"The markets are not rigged."
That's what U.S. Securities and Exchange Commission Chairwoman Mary Jo White told a House of Representatives panel on Tuesday.
She went on to say, "The U.S. markets are the strongest and most reliable in the world."
Of course she's right. The U.S. markets are the strongest and most reliable in the world.
But she's either blind or deluded if she doesn't know they are also rigged…
The SEC's Case of Cultivated "Confusion"
What prompted Chair White's defense of the markets she and the SEC are charged with regulating to ensure they are fair and transparent was a point-blank question posed by Congressman Scott Garrett, a New Jersey Republican.
Mr. Garrett, who sits on the House Financial Services Committee, was referring to Michael Lewis' explosive book, Flash Boys, and Lewis' claim that high-frequency traders have rigged the markets.
Mary Jo White is not only not deluded, but she is extremely bright.
She has a B.A. from the College of William & Mary, an M.A. in psychology, and a law degree from Columbia Law School, where she was the Writing and Research Editor of the Columbia Law Review.

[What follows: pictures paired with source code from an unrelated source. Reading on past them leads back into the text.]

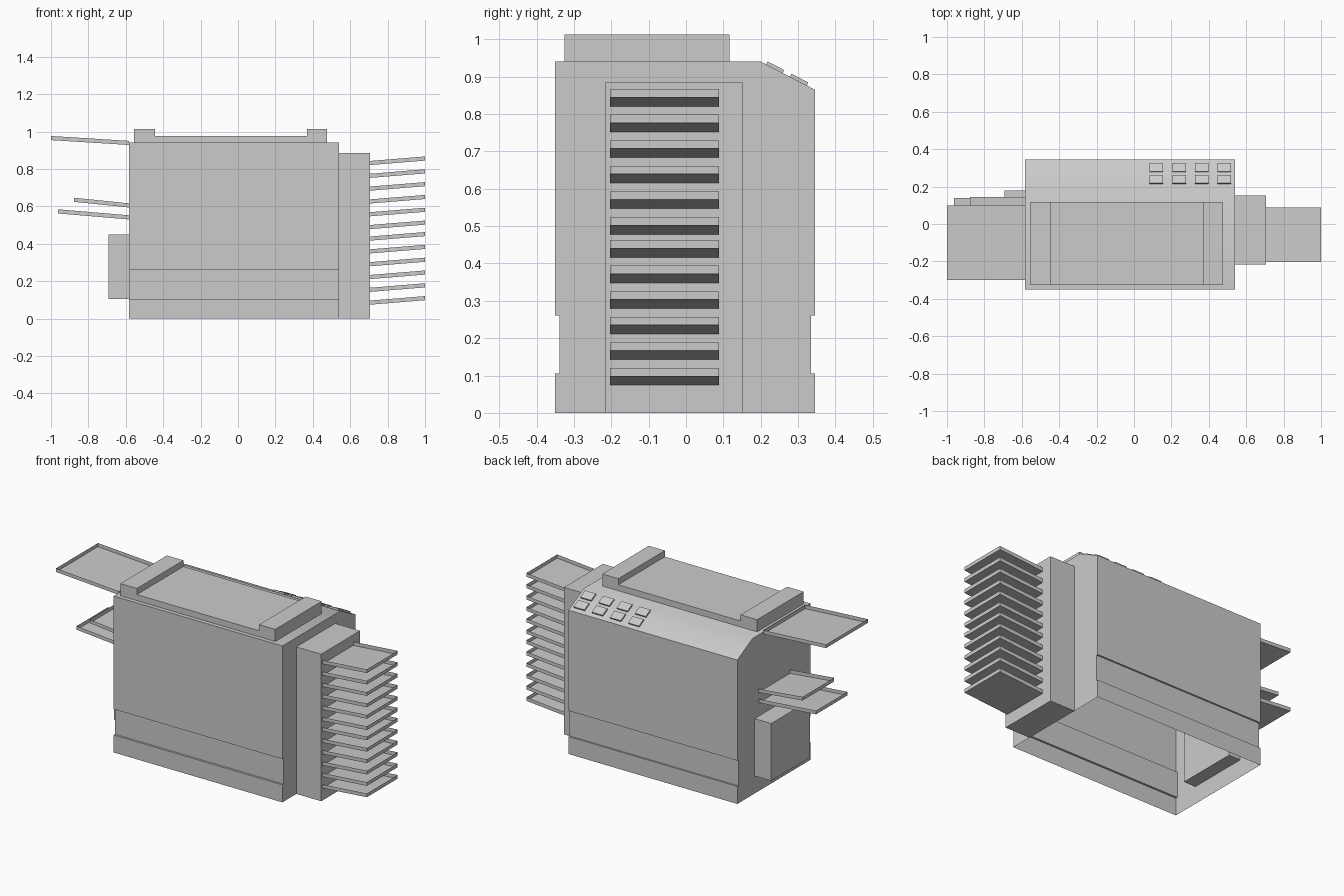
import bpy, bmesh

cube = bpy.data.objects.get("Cube")
if cube:
    bpy.data.objects.remove(cube, do_unlink=True)

grey = bpy.data.materials.new("light_grey")
grey.use_nodes = True
colour = (0.6, 0.6, 0.6, 1)
grey.diffuse_color = colour
grey.node_tree.nodes["Principled BSDF"].inputs["Base Color"].default_value = colour


def prism(name, profile, lo, hi, axis, skip=None):
    """Extrude a closed profile along x or y; skip leaves one side face open."""
    bm = bmesh.new()

    def ring(d):
        return [bm.verts.new((d, a, b) if axis == "x" else (a, d, b)) for a, b in profile]

    start, end = ring(lo), ring(hi)
    bm.faces.new(start)
    bm.faces.new(end[::-1])
    n = len(profile)
    opening = None
    for i in range(n):
        j = (i + 1) % n
        face = bm.faces.new((start[i], end[i], end[j], start[j]))
        if i == skip:
            opening = face
    # Orient the closed solid before opening it
    bmesh.ops.recalc_face_normals(bm, faces=bm.faces)
    if opening:
        bmesh.ops.delete(bm, geom=[opening], context="FACES_ONLY")
    mesh = bpy.data.meshes.new(name)
    bm.to_mesh(mesh)
    bm.free()
    mesh.materials.append(grey)
    obj = bpy.data.objects.new(name, mesh)
    bpy.context.collection.objects.link(obj)
    return obj


def box(name, x, y, z):
    return prism(name, [(x[0], z[0]), (x[1], z[0]), (x[1], z[1]), (x[0], z[1])], *y, "y")


def tray(name, x_in, z_in, x_out, z_out, y, depth=0.022):
    """Thin open-topped tray rising away from the body."""
    side = [(x_in, z_in), (x_out, z_out), (x_out, z_out + depth), (x_in, z_in + depth)]
    return prism(name, side, *y, "y", skip=2)


# Main body: hollow shell, open underneath, with a shallow waist groove
body = prism("body", [
    (0.345, 0), (0.345, 0.105), (0.335, 0.105), (0.335, 0.26), (0.345, 0.26),
    (0.345, 0.865), (0.2, 0.94), (-0.35, 0.94), (-0.35, 0.26),
    (-0.338, 0.26), (-0.338, 0.105), (-0.35, 0.105), (-0.35, 0),
], -0.583, 0.54, "x", skip=12)
bpy.context.view_layer.objects.active = body
body.select_set(True)
bpy.ops.object.shade_smooth_by_angle(angle=0.52)
body.select_set(False)

# Lid with a raised bar at each end
lid_y = (-0.325, 0.117)
box("lid", (-0.445, 0.368), lid_y, (0.94, 0.976))
box("lid_bar_right", (-0.555, -0.445), lid_y, (0.94, 1.013))
box("lid_bar_left", (0.368, 0.475), lid_y, (0.94, 1.013))

# Control buttons on the sloping panel
slope = -0.075 / 0.145
for row, y0 in enumerate((0.214, 0.278)):
    y1 = y0 + 0.045
    z0, z1 = (0.94 + slope * (y - 0.2) for y in (y0, y1))
    side = [(y0, z0), (y1, z1), (y1 + 0.004, z1 + 0.008), (y0 + 0.004, z0 + 0.008)]
    for col in range(4):
        x = 0.084 + col * 0.121
        prism(f"button_{row}_{col}", side, x, x + 0.072, "x")

# Sorter column and its two banks of six trays
box("sorter_column", (0.54, 0.705), (-0.217, 0.152), (0, 0.884))
for bank, base in enumerate((0.074, 0.478)):
    for i in range(6):
        z = base + i * 0.0685
        tray(f"sorter_tray_{bank}_{i}", 0.705, z, 1.0, z + 0.024, (-0.204, 0.088))

# Feed trays and paper cassette on the other side
tray("document_tray", -0.583, 0.928, -1.0, 0.954, (-0.3, 0.098))
tray("upper_feed_tray", -0.583, 0.594, -0.877, 0.624, (-0.155, 0.145))
tray("lower_feed_tray", -0.583, 0.53, -0.963, 0.562, (-0.157, 0.14))
box("paper_cassette", (-0.693, -0.505), (-0.19, 0.18), (0.105, 0.45))
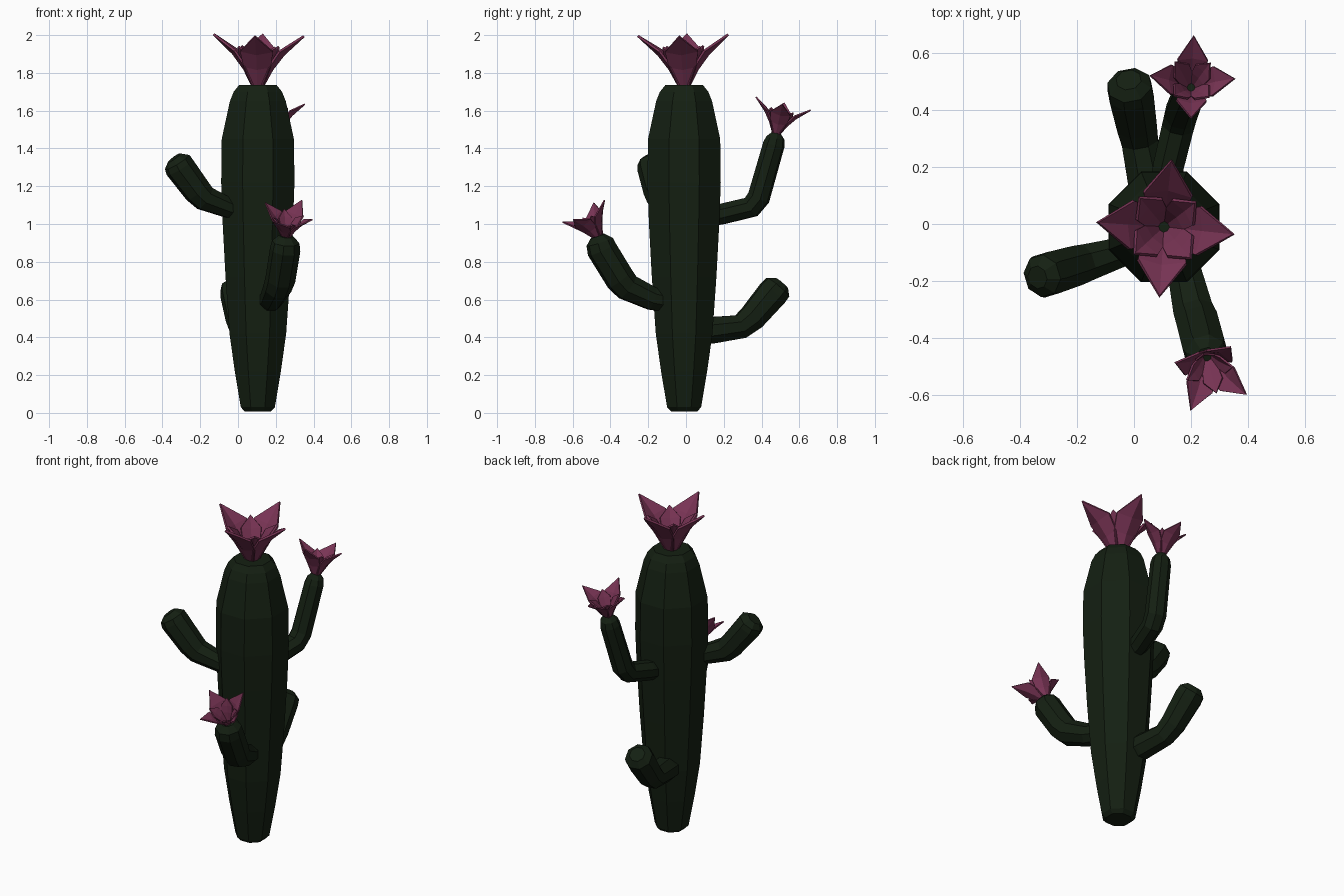
import bpy, bmesh
from math import cos, sin, pi, radians
from mathutils import Vector, Matrix

if "Cube" in bpy.data.objects:
    bpy.data.objects.remove(bpy.data.objects["Cube"])


def material(name, rgb):
    m = bpy.data.materials.new(name)
    m.diffuse_color = (*rgb, 1)
    m.use_nodes = True
    m.node_tree.nodes["Principled BSDF"].inputs["Base Color"].default_value = m.diffuse_color
    return m


GREEN = material("dark_green", (0.007, 0.014, 0.006))
PINK = material("petal_pink", (0.19, 0.034, 0.09))


def finish(name, bm, mat):
    bmesh.ops.recalc_face_normals(bm, faces=bm.faces)
    me = bpy.data.meshes.new(name)
    bm.to_mesh(me)
    bm.free()
    me.materials.append(mat)
    ob = bpy.data.objects.new(name, me)
    bpy.context.collection.objects.link(ob)
    return ob


def tube(name, path, sides=8):
    """Sweep an octagon along (x, y, z, radius) points and cap both ends."""
    bm = bmesh.new()
    pts = [Vector(p[:3]) for p in path]
    run = pts[-1] - pts[0]
    side = Vector((-run.y, run.x, 0))
    side = side.normalized() if side.length > 0.01 else Vector((1, 0, 0))
    rings = []
    for i, p in enumerate(pts):
        a = (p - pts[i - 1]).normalized() if i else Vector()
        b = (pts[i + 1] - p).normalized() if i < len(pts) - 1 else Vector()
        up = (a + b).normalized().cross(side).normalized()
        r = path[i][3] / cos(pi / sides)
        ring = []
        for k in range(sides):
            t = 2 * pi * (k + 0.5) / sides
            ring.append(bm.verts.new(p + (side * cos(t) + up * sin(t)) * r))
        rings.append(ring)
    for lo, hi in zip(rings, rings[1:]):
        for k in range(sides):
            n = (k + 1) % sides
            bm.faces.new((lo[k], lo[n], hi[n], hi[k]))
    bm.faces.new(rings[0])
    bm.faces.new(rings[-1])
    return finish(name, bm, GREEN)


def flower(name, base, scale, lean, turn):
    """Four long outer petals and four shorter inner ones."""
    bm = bmesh.new()
    axis = Vector(lean).normalized()
    tilt = Vector((0, 0, 1)).rotation_difference(axis).to_matrix().to_4x4()
    place = Matrix.Translation(base) @ tilt @ Matrix.Scale(scale, 4)
    # each row: angle offset, then (radius, height, half width) from base to tip
    layers = [(0, [(0.025, -0.01, 0.03), (0.075, 0.085, 0.07), (0.135, 0.165, 0.086), (0.24, 0.265, 0)]),
              (45, [(0.02, -0.01, 0.025), (0.06, 0.08, 0.05), (0.095, 0.14, 0.058), (0.14, 0.205, 0)])]
    for offset, rows in layers:
        for k in range(4):
            m = place @ Matrix.Rotation(radians(turn + offset + 90 * k), 4, 'Z')
            grid = []
            for r, z, w in rows:
                cup = 0.2 * w
                co = [(r - cup, w, z + cup), (r, 0, z), (r - cup, -w, z + cup)] if w else [(r, 0, z)]
                grid.append([bm.verts.new(m @ Vector(c)) for c in co])
            for a, b in zip(grid, grid[1:]):
                for j in range(2):
                    if len(b) == 3:
                        bm.faces.new((a[j], a[j + 1], b[j + 1], b[j]))
                    else:
                        bm.faces.new((a[j], a[j + 1], b[0]))
    ob = finish(name, bm, PINK)
    sol = ob.modifiers.new("thickness", 'SOLIDIFY')
    sol.thickness = 0.012 * scale
    sol.offset = 0
    return ob


# trunk
CX, CY = 0.105, -0.01
tube("trunk", [(CX, CY, z, r) for z, r in [
    (0.008, 0.07), (0.03, 0.09), (0.22, 0.122), (0.42, 0.15), (0.72, 0.171), (1.0, 0.186),
    (1.22, 0.194), (1.45, 0.191), (1.65, 0.148), (1.7, 0.128), (1.735, 0.1)]])

# arms
tube("left_arm", [(0.05, -0.07, 1.065, 0.05), (-0.05, -0.1, 1.085, 0.052), (-0.175, -0.138, 1.135, 0.065),
                  (-0.215, -0.15, 1.175, 0.07), (-0.308, -0.178, 1.3, 0.075), (-0.322, -0.182, 1.328, 0.07),
                  (-0.338, -0.187, 1.35, 0.038)])
tube("front_arm", [(0.15, -0.08, 0.585, 0.055), (0.18, -0.18, 0.605, 0.06), (0.21, -0.31, 0.665, 0.07),
                   (0.225, -0.35, 0.71, 0.074), (0.25, -0.445, 0.865, 0.075), (0.253, -0.457, 0.905, 0.068),
                   (0.256, -0.468, 0.937, 0.035)])
tube("back_upper_arm", [(0.11, 0.08, 1.03, 0.052), (0.12, 0.2, 1.055, 0.054), (0.155, 0.345, 1.09, 0.056),
                        (0.165, 0.385, 1.14, 0.057), (0.195, 0.465, 1.42, 0.054), (0.198, 0.473, 1.455, 0.046),
                        (0.2, 0.477, 1.483, 0.022)])
tube("back_lower_arm", [(0.065, 0.06, 0.43, 0.068), (0.05, 0.14, 0.438, 0.07), (0.02, 0.29, 0.457, 0.064),
                        (0.008, 0.35, 0.505, 0.07), (-0.012, 0.46, 0.635, 0.078), (-0.016, 0.486, 0.665, 0.074),
                        (-0.019, 0.505, 0.688, 0.042)])

# flowers
flower("top_flower", (CX, CY, 1.735), 1.0, (0.02, -0.02, 1), -5)
flower("front_flower", (0.256, -0.462, 0.932), 0.6, (0.08, -0.5, 0.85), -28)
flower("back_flower", (0.2, 0.477, 1.478), 0.62, (0.03, 0.24, 1), -2)
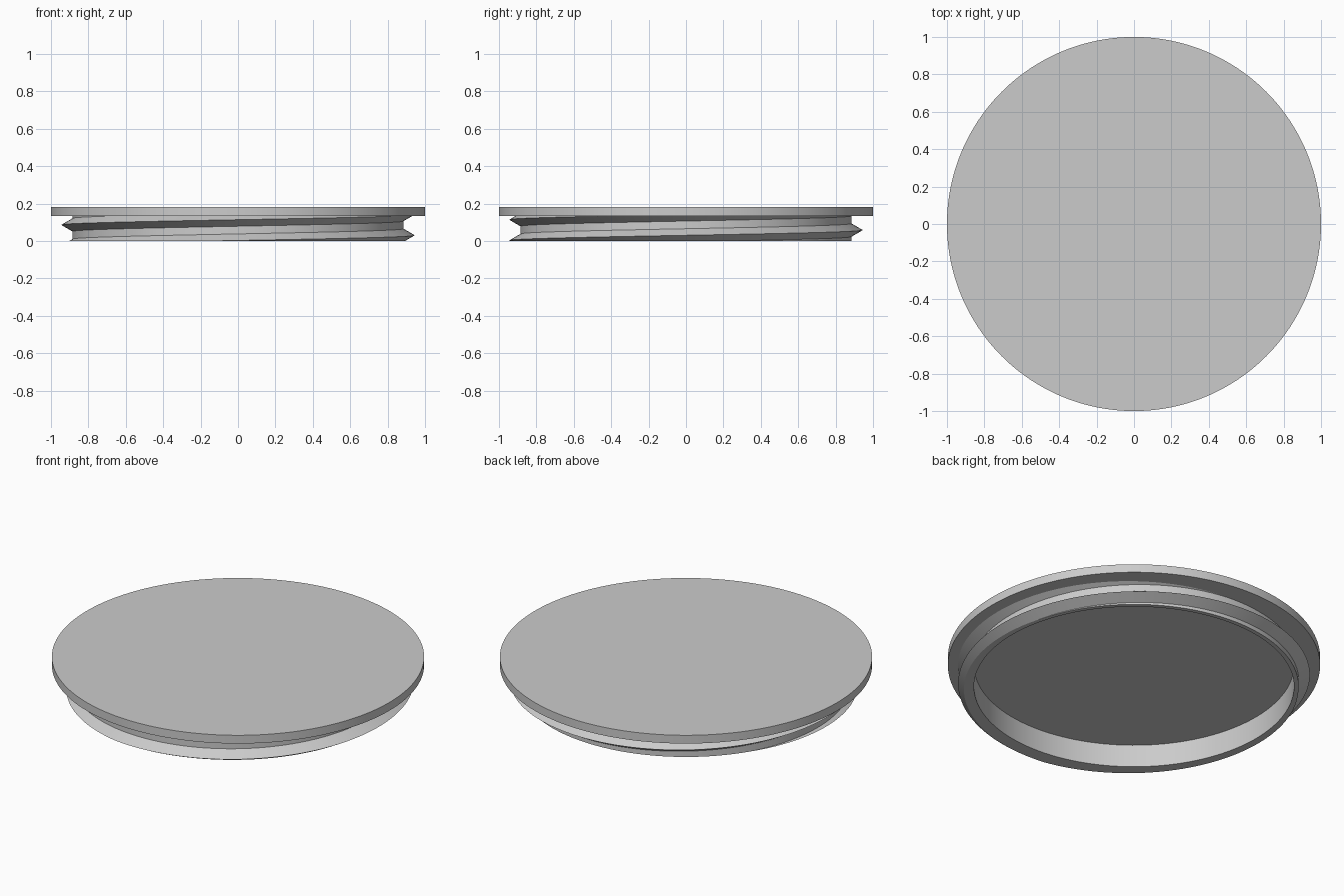
import bpy, bmesh, math

cube = bpy.data.objects.get("Cube")
if cube:
    bpy.data.objects.remove(cube, do_unlink=True)

SEGMENTS = 192
DISC_RADIUS, DISC_BOTTOM, DISC_TOP = 1.0, 0.133, 0.182
INNER, OUTER = 0.86, 0.885
THREAD_DEPTH, THREAD_HALF, PITCH, START = 0.06, 0.035, 0.111, 0.003

grey = bpy.data.materials.new("light grey")
grey.use_nodes = True
colour = (0.6, 0.6, 0.6, 1)
grey.diffuse_color = colour
grey.node_tree.nodes["Principled BSDF"].inputs["Base Color"].default_value = colour


def finish(bm, name):
    bmesh.ops.recalc_face_normals(bm, faces=bm.faces)
    mesh = bpy.data.meshes.new(name)
    bm.to_mesh(mesh)
    bm.free()
    mesh.materials.append(grey)
    obj = bpy.data.objects.new(name, mesh)
    bpy.context.collection.objects.link(obj)
    bpy.ops.object.select_all(action="DESELECT")
    obj.select_set(True)
    bpy.context.view_layer.objects.active = obj
    bpy.ops.object.shade_smooth_by_angle(angle=math.radians(25))
    return obj


# Flat cover disc
bm = bmesh.new()
bmesh.ops.create_cone(bm, cap_ends=True, segments=SEGMENTS, radius1=DISC_RADIUS,
                      radius2=DISC_RADIUS, depth=DISC_TOP - DISC_BOTTOM)
bmesh.ops.translate(bm, verts=bm.verts, vec=(0, 0, (DISC_TOP + DISC_BOTTOM) / 2))
finish(bm, "lid_disc")


# Hollow collar whose outer wall carries a V-shaped screw thread
def wall_profile(turn):
    crests = [START + PITCH * (turn + k) for k in (-1, 0, 1)]
    heights = [0] + [c + d for c in crests for d in (-THREAD_HALF, 0, THREAD_HALF)]
    points = [(INNER, DISC_BOTTOM), (INNER, 0)]
    for z in heights + [DISC_BOTTOM]:
        z = min(max(z, 0), DISC_BOTTOM)
        bump = max(0, *(1 - abs(z - c) / THREAD_HALF for c in crests))
        points.append((OUTER + THREAD_DEPTH * bump, z))
    return points


bm = bmesh.new()
columns = []
for i in range(SEGMENTS + 1):
    a = 2 * math.pi * i / SEGMENTS - math.pi / 2
    columns.append([bm.verts.new((r * math.cos(a), r * math.sin(a), z))
                    for r, z in wall_profile(i / SEGMENTS)])
for left, right in zip(columns, columns[1:]):
    for j in range(len(left) - 1):
        bm.faces.new((left[j], right[j], right[j + 1], left[j + 1]))
bmesh.ops.remove_doubles(bm, verts=bm.verts, dist=0.00002)
bmesh.ops.dissolve_degenerate(bm, edges=bm.edges, dist=0.00002)
finish(bm, "threaded_collar")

In March of 1993 Ms. White was appointed by President Bill Clinton as U.S. Attorney for the Southern District, which reigns over Wall Street.
In other words, she's no stranger to what insider trading really is.
She claimed that using high-speed access to exchange servers to determine market bids and offers before they are disseminated to the public, which is what high-frequency traders do to jump ahead of unsuspecting investors, doesn't actually meet the legal definition of "unlawful insider trading."
"There's some confusion about that," she said. It must have been Ms. White's law background and her tenure as a U.S. Attorney that so carefully measured her response.
What there isn't any confusion about is that the SEC has opened up an investigation into high-frequency trading. So have the FBI, the Justice Department, and the New York State's Attorney General.
The only confusion here is on the part of Ms. White. It boggles the mind to listen to the top regulator on Wall Street, of equity trading and all the stock exchanges, to say front-running public orders isn't at least some form of "insider trading."
Of course it is. The truth is the American public can't handle the truth.
The truth is that the Securities and Exchange Commission knows exactly how high-frequency traders operate, that they have unfair access to market data ahead of the public, and that they make billions of dollars a year plying their middleman, toll-taking techniques.
Mary Jo White, like her predecessors, has simply turned a blind eye to what's become of the markets. And the reason the regulators have turned a blind eye is that they have been paid to do so.
The SEC Won't Turn Off Their Money-Making Spigot
High-frequency traders pay exchanges for their order flow. That means even a start-up exchange with no business to speak of has a chance to grow into a bona-fide exchange that pays all kinds of registration and other fees to the SEC.
Exchanges want orders from brokers; their job is to match them and execute trades.
About the Author
Shah Gilani is the Event Trading Specialist for Money Map Press. In Zenith Trading Circle Shah reveals the worst companies in the markets - right from his coveted Bankruptcy Almanac - and how readers can trade them over and over again for huge gains. He also writes our most talked-about publication, Wall Street Insights & Indictments, where he reveals how Wall Street's high-stakes game is really played.